North Bay Business Journal asked 2019 Women in Business Awards winner Andrea Biagi Bailey to fill us in on her background, responsibilities and community involvement, and insights into what makes her a notable professional in the region.
Professional background: Transportation Manager (Can Division), Warehouse Manager (Can Division & Napa Wine), Sales Manager (US)
Education: CSU Chico, bachelor of science in health science, minor is business administration.
Staff: 10 direct reports
Tell us about yourself and your company: Biagi Bros is a family-owned and operated nationwide logistics company. We have 30 locations in 13 states providing transportation and warehousing. When I started at Biagi, full time in 1995 we had five locations in four states.
I’m honored to have been afforded the opportunity to work with my family over the past 25 years, continuing what my father and uncle started 30+ years ago, helping to grow the business into what it is today and to continue working towards future growth and success.
Is there a major accomplishment in the past year or so that you would like to share?
None of my accomplishments are mine alone. But negotiating five service contracts in five separate locations with the same customer for additional five-year term totaling approx. $150 million in revenue was a major accomplishment which I lead.
What is the achievement you are most proud of?
Being a part of a successful multi-generational business. I do not take credit for this alone but certainly something I am proud of.
What is your biggest challenge today?
Keeping the family feel of our business as we continue to grow.
As a successful female professional, what were the biggest obstacles you faced and how did you overcome them?
Being a woman in a male-dominated industry. Like most women, I faced being the only woman in a meeting, at a conference table etc… But it didn’t and does not discourage me or make me bitter. I’ve learned to navigate the male infested waters without being label a bitch. I’ve spent years listening (not always needing to talk), and carefully choosing my battles (not allowing emotions to decide). And as a result I hope I’m respected by my male peers.
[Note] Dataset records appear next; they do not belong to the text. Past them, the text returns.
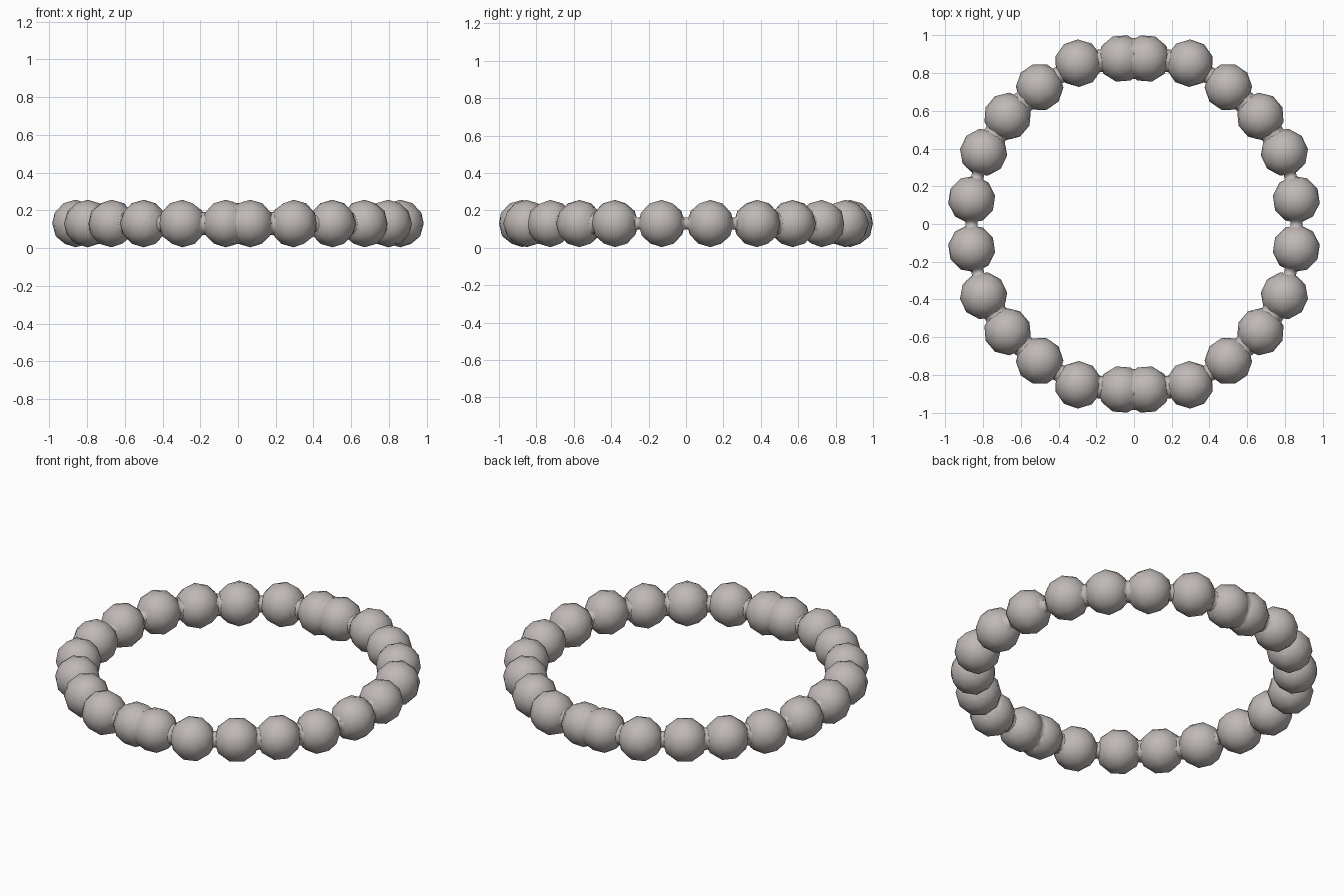
import bpy, math
from mathutils import Vector

if "Cube" in bpy.data.objects:
    bpy.data.objects.remove(bpy.data.objects["Cube"])

R, Z = 0.126, 0.13

mat = bpy.data.materials.new("warm_grey")
mat.diffuse_color = (0.52, 0.485, 0.47, 1)
mat.use_nodes = True
mat.node_tree.nodes["Principled BSDF"].inputs["Base Color"].default_value = mat.diffuse_color

# bead centres of one quarter, mirrored into a closed ring
quarter = [(0.065, 0.877), (0.295, 0.852), (0.5, 0.725),
           (0.67, 0.57), (0.797, 0.38), (0.86, 0.13)]
half = quarter + [(x, -y) for x, y in reversed(quarter)]
ring = half + [(-x, y) for x, y in reversed(half)]
points = [Vector((x, y, Z)) for x, y in ring]


def finish(obj, name):
    obj.name = name
    obj.data.materials.append(mat)
    for p in obj.data.polygons:
        p.use_smooth = True


def add_neck(a, b, name, sides=12):
    """Waisted collar blending two neighbouring beads."""
    axis = b - a
    d = axis.length
    inner = R * 0.965
    end_pos = d / 2 - 0.03
    end_r = math.sqrt(inner ** 2 - end_pos ** 2)
    seam_r = math.sqrt(max(0, inner ** 2 - (d / 2) ** 2))
    mid_r = seam_r + 0.33 * (end_r - seam_r)
    rot = axis.to_track_quat('Z', 'Y')
    mid = (a + b) / 2
    verts, faces = [], []
    rows = [(-0.03, end_r), (-0.012, mid_r + 0.2 * (end_r - mid_r)),
            (0.012, mid_r + 0.2 * (end_r - mid_r)), (0.03, end_r)]
    for h, r in rows:
        for i in range(sides):
            t = math.tau * i / sides
            verts.append(mid + rot @ Vector((r * math.cos(t), r * math.sin(t), h)))
    for k in range(len(rows) - 1):
        for i in range(sides):
            j = (i + 1) % sides
            faces.append((k * sides + i, k * sides + j,
                          (k + 1) * sides + j, (k + 1) * sides + i))
    me = bpy.data.meshes.new(name)
    me.from_pydata(verts, [], faces)
    obj = bpy.data.objects.new(name, me)
    bpy.context.collection.objects.link(obj)
    finish(obj, name)


# beads and the necks joining them
for i, p in enumerate(points):
    bpy.ops.mesh.primitive_ico_sphere_add(
        subdivisions=2, radius=R, location=p,
        rotation=(0, 0, math.atan2(p.y, p.x)))
    finish(bpy.context.object, f"bead_{i + 1}")
    add_neck(p, points[(i + 1) % len(points)], f"neck_{i + 1}")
How do you think your profession will change in the next five years?
I think there will be more women in logistics. In the last 25 years I have seen more and more women in my industry. And not just at my level. When I started 25 years ago we had zero female forklift drivers at Biagi. Today 14% of our forklift drivers are female. Change is good!
Who was your most important mentor?
Janis Stradley, VP of Logistics Constellation Brands – Beer Div (retired).
When I was a warehouse manager in LA in 1995 Janis was my customer. There were some service issues and during the course of our meeting I was so upset I cried. At 23 years old I didn’t understand business relationships. And could not understand why this fellow woman (my “sister” in business) was criticizing me.
Over the next 20 years I learned so much from her. Work hard play/hard is my favorite lesson but the most important lesson she taught me is that you can foster some amazing friendships in your career but business is business…its okay to be emotional but never let them see you cry.